-Lena Horne was originally cast as the Ethel Water’s role as MacDonald’s maid. However, Horne refused to play roles that made her domestic servants, according to Leading Ladies: The 50 Most Unforgettable Actresses of the Studio Era

-The movie was originally to be shot in Technicolor but was switched to black and white, according to TThe Espionage Filmography by Paul Mavis.

-Jeannette MacDonald’s film that she was fully the star.

-One of Jeanette MacDonald’s least popular films, according to TThe Hollywood Musical Goes to War by Allen Woll. (Even more than I Married an Angel?)

-Jeannette MacDonald singing “Les Filles de Cadiz” in the credits and on the movie screen is edited footage from the 1937 film “Maytime.”

Jeanette MacDonald is worried Robert Young has fallen into hands of spies. Also pictured- Ethel Waters and Rhys Williams.

Jeanette MacDonald is worried Robert Young has fallen into hands of spies. Also pictured- Ethel Waters and Rhys Williams.

Highlights:
-Ethel Waters sings operatically in response to Jeanette’s singing.

-Robert Young’s hilarious fake English accent he uses to get a job as MacDonald’s butler.

Funny quotes such as:
-Robert: Have you ever been in San Francisco?
Jeanette MacDonald: Yes. Once with Gable and Tracey and the joint fell apart.

Notable Songs:
-Buds Won’t Bud sung by Ethel Waters and Dooley Wilson
-Waiting for Robert E. Lee sung by Jeanette MacDonald and Ethel Waters (notable for the fact that MacDonald lets loose and isn’t singing in an opera voice)
-Les Filles de Cadix sung by Jeanette MacDonald. (We only hear this song over the credits and see footage of MacDonald singing it in “Maytime,” but I love this song and had to add it).
-“Il Bacio” sung by Jeanette MacDonald in a bathtub and Ethel Waters echoing back in a faux opera voice.

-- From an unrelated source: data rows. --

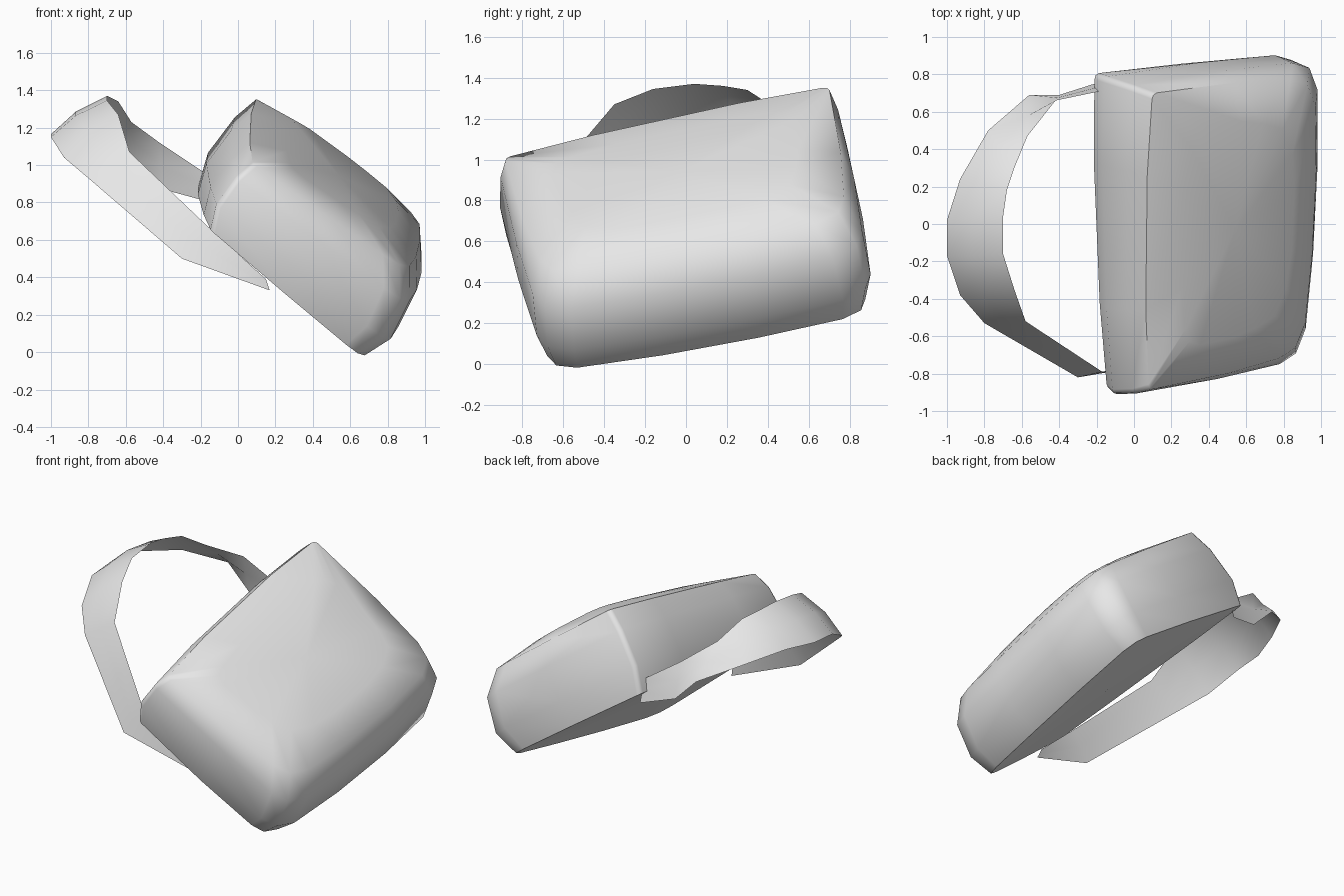
import bpy, bmesh
from mathutils import Vector

cube = bpy.data.objects.get("Cube")
if cube:
    bpy.data.objects.remove(cube, do_unlink=True)

grey = bpy.data.materials.new("plain_grey")
grey.use_nodes = True
COLOUR = (0.8, 0.8, 0.8, 1)
grey.diffuse_color = COLOUR
grey.node_tree.nodes["Principled BSDF"].inputs["Base Color"].default_value = COLOUR

# Tilted frame of the bag: down its height, across its width, out of its face
DOWN = Vector((0.805, 0.077, -0.586)).normalized()
ACROSS = Vector((0.064, 0.99, 0.155))
ACROSS = (ACROSS - DOWN * ACROSS.dot(DOWN)).normalized()
OUT = DOWN.cross(ACROSS)
ORIGIN = Vector((-0.18, -0.06, 0.77))
DEPTH = 0.5


def slouched(u, l, v):
    """Point of the bag, with its slanted mouth, leaning sides and twisted back."""
    front = v / DEPTH
    twist = -0.07 * l * (1 - u) - 0.03 * u
    v = v + twist * (1 - front) + 0.02 * l * front
    top_skew = 0.04 * l * (1 - u)
    lean = 0.02 + 0.06 * u + 0.03 * front
    return ORIGIN + DOWN * (u - top_skew) + ACROSS * (l + lean) + OUT * v


def finish(name, bm, angle):
    mesh = bpy.data.meshes.new(name)
    bm.to_mesh(mesh)
    bm.free()
    obj = bpy.data.objects.new(name, mesh)
    bpy.context.collection.objects.link(obj)
    mesh.materials.append(grey)
    bpy.ops.object.select_all(action="DESELECT")
    obj.select_set(True)
    bpy.context.view_layer.objects.active = obj
    bpy.ops.object.shade_smooth_by_angle(angle=angle)


def outline(top, bottom, w_top, w_bottom, c_top, c_bottom):
    """Half outline from the top middle to the bottom middle, then mirrored."""
    half = [(top - 0.025, w_top * 0.45), (top, w_top - c_top),
            (top + c_top * 0.3, w_top - c_top * 0.3), (top + c_top, w_top),
            ((top + bottom) / 2, (w_top + w_bottom) / 2 + 0.01),
            (bottom - c_bottom, w_bottom),
            (bottom - c_bottom * 0.35, w_bottom - c_bottom * 0.25),
            (bottom, w_bottom - c_bottom), (bottom + 0.025, w_bottom * 0.3)]
    return half + [(u, -l) for u, l in reversed(half)]


# Bag body: outlines lofted from the flat back to the domed face
layers = [
    (0.0, (0.0, 1.12, 0.85, 0.79, 0.03, 0.13)),
    (0.15, (-0.06, 1.18, 0.86, 0.83, 0.03, 0.16)),
    (0.36, (-0.06, 1.14, 0.84, 0.82, 0.03, 0.17)),
    (0.49, (-0.03, 1.03, 0.81, 0.76, 0.03, 0.17)),
    (0.555, (0.17, 0.84, 0.60, 0.56, 0.10, 0.20)),
]
bm = bmesh.new()
rings = [[bm.verts.new(slouched(u, l, v)) for u, l in outline(*shape)]
         for v, shape in layers]
for low, high in zip(rings, rings[1:]):
    for i in range(len(low)):
        j = (i + 1) % len(low)
        bm.faces.new((low[i], low[j], high[j], high[i]))
caps = [bm.faces.new(rings[0]), bm.faces.new(rings[-1])]
bmesh.ops.poke(bm, faces=caps)
bmesh.ops.recalc_face_normals(bm, faces=bm.faces)
finish("bag_body", bm, 1.0)

# Carrying strap: matching points along its back edge and its face edge
back_edge = [(-0.18, 0.76, 0.81), (-0.4, 0.69, 0.87),
             (-0.56, 0.69, 1.03), (-0.78, 0.5, 1.13), (-0.93, 0.24, 1.18),
             (-1.0, 0.02, 1.165), (-1.0, -0.17, 1.15), (-0.93, -0.38, 1.04),
             (-0.8, -0.53, 0.93), (-0.3, -0.82, 0.5), (0.17, -0.74, 0.33)]
face_edge = [(-0.18, 0.71, 0.96), (-0.42, 0.66, 1.12),
             (-0.57, 0.47, 1.23), (-0.64, 0.3, 1.34), (-0.68, 0.18, 1.36),
             (-0.7, 0.04, 1.37), (-0.7, -0.16, 1.345), (-0.64, -0.35, 1.27),
             (-0.58, -0.52, 1.07), (-0.17, -0.79, 0.68), (0.15, -0.72, 0.39)]
LOOP_CENTRE = Vector((-0.3, 0, 0.72))
bm = bmesh.new()
rows = []
for i, (a, b) in enumerate(zip(back_edge, face_edge)):
    # The padded grip bows slightly outwards
    middle = (Vector(a) + Vector(b)) / 2
    bow = 0.025 if 2 < i < 8 else 0
    middle += (middle - LOOP_CENTRE).normalized() * bow
    rows.append([bm.verts.new(p) for p in (a, middle, b)])
for near, far in zip(rows, rows[1:]):
    for k in range(2):
        bm.faces.new((far[k], far[k + 1], near[k + 1], near[k]))
finish("carrying_strap", bm, 0.9)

Hilarious.
-From the Land of the Sky-Blue Water sung by Jeanette MacDonald
-Beautiful Ohio sung by Jeanette MacDonald

Review:
This is not your typical Jeanette MacDonald musical where she is singing with Nelson Eddy as a princess, opera singer or duchess. In fact, this is a lot more fun. Really, this is more an MGM comedy with a few songs added in for MacDonald and Ethel Waters.

I really enjoyed seeing MacDonald in a comedic role. She was funny, down to Earth, had great comedic delivery and I wish she made movies like this. There are even jokes in the film picking fun of MacDonald’s films such as “San Francisco.” The ever underrated Robert Young is also a delight, as always. Waters is hilarious as well and we get the opportunity to hear her sing.

Plain and simple, I loved this film.  No, there is real no message or heartfelt moment and it is one of Jeanette MacDonald’s least popular films but….I found it enjoyable. There is just something about a W.S. Van Dyke directed film. It had several laugh out loud moments and I plan on buying it on DVD very soon.

Publicity photo of Robert Young and Jeanette MacDonald for "Cairo."

Publicity photo of Robert Young and Jeanette MacDonald for “Cairo.”

Check out the Comet Over Hollywood Facebook page, follow on Twitter at @HollywoodComet or e-mail at cometoverhollywood@gmail.com